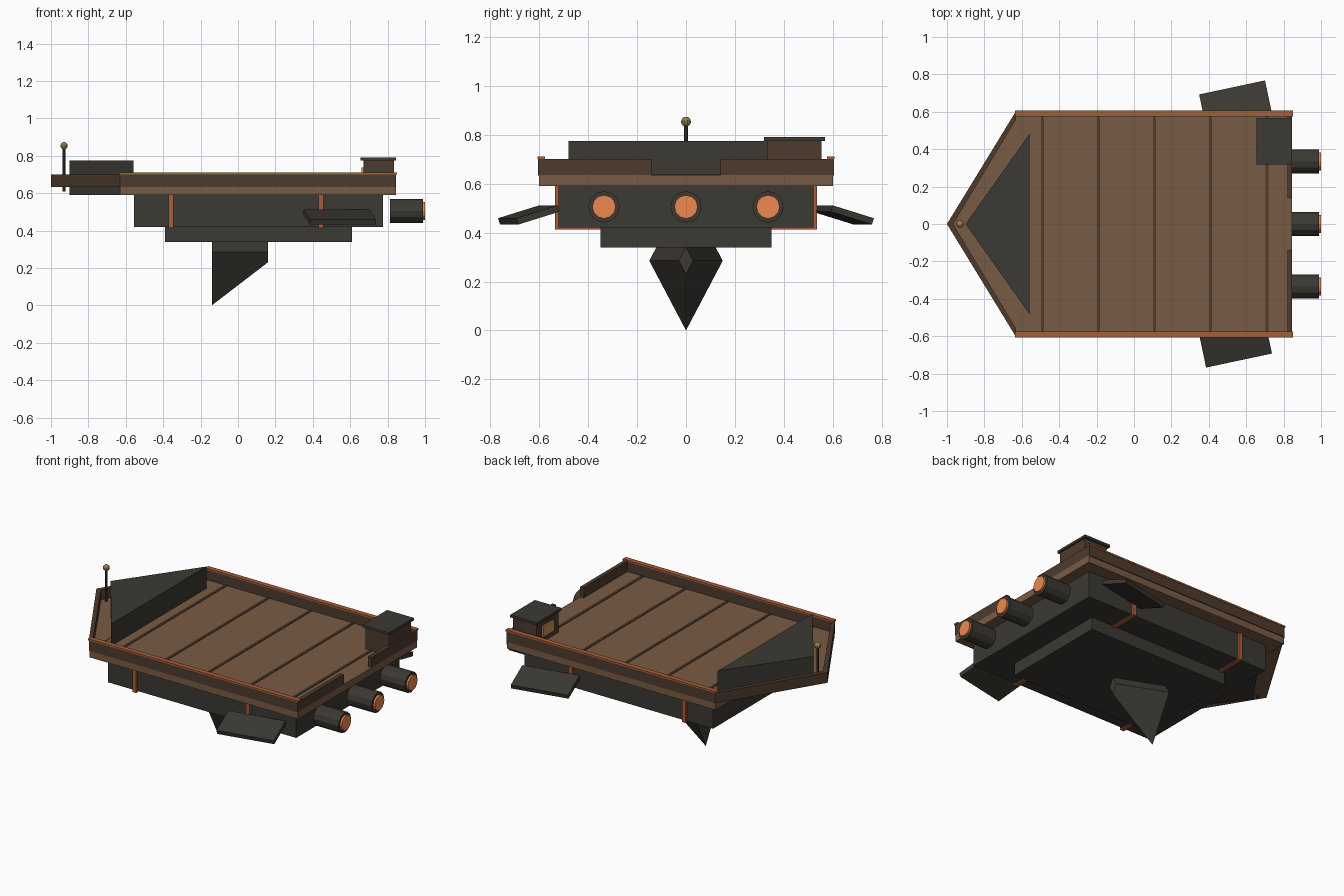
import bpy, bmesh
from math import radians, pi
from mathutils import Matrix

if "Cube" in bpy.data.objects:
    bpy.data.objects.remove(bpy.data.objects["Cube"])


def material(name, rgb):
    m = bpy.data.materials.new(name)
    m.diffuse_color = (*rgb, 1)
    m.use_nodes = True
    m.node_tree.nodes["Principled BSDF"].inputs["Base Color"].default_value = m.diffuse_color
    return m


DARK = material("dark_metal", (0.045, 0.041, 0.033))
WOOD = material("deck_wood", (0.19, 0.105, 0.058))
RAIL = material("dark_wood", (0.075, 0.044, 0.027))
COPPER = material("copper", (0.40, 0.11, 0.04))
GLOW = material("engine_glow", (0.85, 0.25, 0.08))
BRASS = material("brass", (0.33, 0.21, 0.08))
LAMP = material("window_glass", (0.6, 0.3, 0.1))


def finish(name, bm, mat):
    bmesh.ops.recalc_face_normals(bm, faces=bm.faces)
    me = bpy.data.meshes.new(name)
    bm.to_mesh(me)
    bm.free()
    me.materials.append(mat)
    ob = bpy.data.objects.new(name, me)
    bpy.context.collection.objects.link(ob)
    return ob


def box(name, x, y, z, mat):
    """Box from (min, max) ranges."""
    bm = bmesh.new()
    bmesh.ops.create_cube(bm, size=1)
    for v in bm.verts:
        v.co = [(a + b) / 2 + c * (b - a) for (a, b), c in zip((x, y, z), v.co)]
    return finish(name, bm, mat)


def prism(name, pts, z0, z1, mat):
    """Plan outline raised from z0 to z1."""
    bm = bmesh.new()
    f = bm.faces.new([bm.verts.new((x, y, z0)) for x, y in pts])
    new = bmesh.ops.extrude_face_region(bm, geom=[f])["geom"]
    for v in new:
        if isinstance(v, bmesh.types.BMVert):
            v.co.z = z1
    return finish(name, bm, mat)


def cone(name, loc, r1, r2, depth, sides, mat, along_x=False):
    bm = bmesh.new()
    bmesh.ops.create_cone(bm, cap_ends=True, segments=sides,
                          radius1=r1, radius2=r2, depth=depth)
    if along_x:
        bm.transform(Matrix.Rotation(pi / 2, 4, 'Y'))
    bm.transform(Matrix.Translation(loc))
    return finish(name, bm, mat)


# Deck, pointed bow floor and plank seams
box("deck", (-0.63, 0.845), (-0.6, 0.6), (0.59, 0.635), WOOD)
prism("bow_floor", [(-0.995, 0), (-0.625, -0.6), (-0.625, 0.6)], 0.632, 0.638, WOOD)
for i in range(5):
    x = -0.49 + 0.3 * i
    box(f"plank_seam_{i}", (x - 0.008, x + 0.008), (-0.58, 0.58), (0.63, 0.639), RAIL)

# Rails around the deck
prism("bow_rail", [(-1, 0), (-0.63, -0.605), (-0.63, -0.56), (-0.967, 0),
                   (-0.63, 0.56), (-0.63, 0.605)], 0.634, 0.70, RAIL)
for s, side in ((-1, "right"), (1, "left")):
    def span(a, b):
        return tuple(sorted((s * a, s * b)))
    box(f"side_rail_{side}", (-0.63, 0.845), span(0.58, 0.605), (0.634, 0.70), RAIL)
    box(f"rail_trim_{side}", (-0.635, 0.85), span(0.576, 0.607), (0.70, 0.71), COPPER)
    box(f"stern_rail_{side}", (0.82, 0.845), span(0.14, 0.6), (0.632, 0.70), RAIL)

    # Drooping stabiliser fin
    fin = box(f"fin_{side}", (-0.18, 0.18), (-0.09, 0.09), (-0.0135, 0.0135), DARK)
    fin.location = (0.543, s * 0.642, 0.472)
    fin.rotation_euler = (-s * radians(17), 0, radians(12))

# Bow wedge
prism("bow_wedge", [(-0.9, 0), (-0.56, -0.48), (-0.56, 0.48)], 0.59, 0.775, DARK)

# Hull in two steps, with copper bands wrapped around it
box("upper_hull", (-0.555, 0.775), (-0.52, 0.52), (0.42, 0.592), DARK)
box("lower_hull", (-0.39, 0.61), (-0.35, 0.35), (0.34, 0.422), DARK)
for i, x in enumerate((-0.358, 0.443)):
    box(f"hull_band_{i}", (x - 0.013, x + 0.013), (-0.535, 0.535), (0.413, 0.592), COPPER)

# Tapered four-sided keel lying along x
keel = cone("keel", (0, 0, 0), 0.285, 0.055, 0.3, 4, DARK, along_x=True)
keel.scale = (1, 0.15 / 0.285, 1)
keel.location = (0.01, 0, 0.285)

# Engines
for i, y in enumerate((-0.335, 0, 0.335)):
    cone(f"engine_{i}", (0.9, y, 0.505), 0.064, 0.064, 0.176, 12, DARK, along_x=True)
    cone(f"engine_glow_{i}", (0.985, y, 0.505), 0.048, 0.048, 0.03, 12, GLOW, along_x=True)

# Small stern cabin
box("cabin", (0.67, 0.835), (0.33, 0.553), (0.634, 0.776), RAIL)
box("cabin_roof", (0.656, 0.845), (0.318, 0.567), (0.774, 0.79), DARK)
box("cabin_window", (0.66, 0.672), (0.385, 0.495), (0.67, 0.737), LAMP)

# Bow mast with ball
cone("mast", (-0.93, 0, 0.73), 0.0075, 0.0075, 0.24, 8, DARK)
bm = bmesh.new()
bmesh.ops.create_uvsphere(bm, u_segments=10, v_segments=8, radius=0.02)
finish("mast_ball", bm, BRASS).location = (-0.93, 0, 0.853)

== == ==

PROMPT ::
Repeat exactly the lines from the first line of the records above through the line containing "(0.045, 0.041, 0.033))", both included. Leave out the pictures.

WRITTEN SOLUTION ::
import bpy, bmesh
from math import radians, pi
from mathutils import Matrix

if "Cube" in bpy.data.objects:
    bpy.data.objects.remove(bpy.data.objects["Cube"])


def material(name, rgb):
    m = bpy.data.materials.new(name)
    m.diffuse_color = (*rgb, 1)
    m.use_nodes = True
    m.node_tree.nodes["Principled BSDF"].inputs["Base Color"].default_value = m.diffuse_color
    return m


DARK = material("dark_metal", (0.045, 0.041, 0.033))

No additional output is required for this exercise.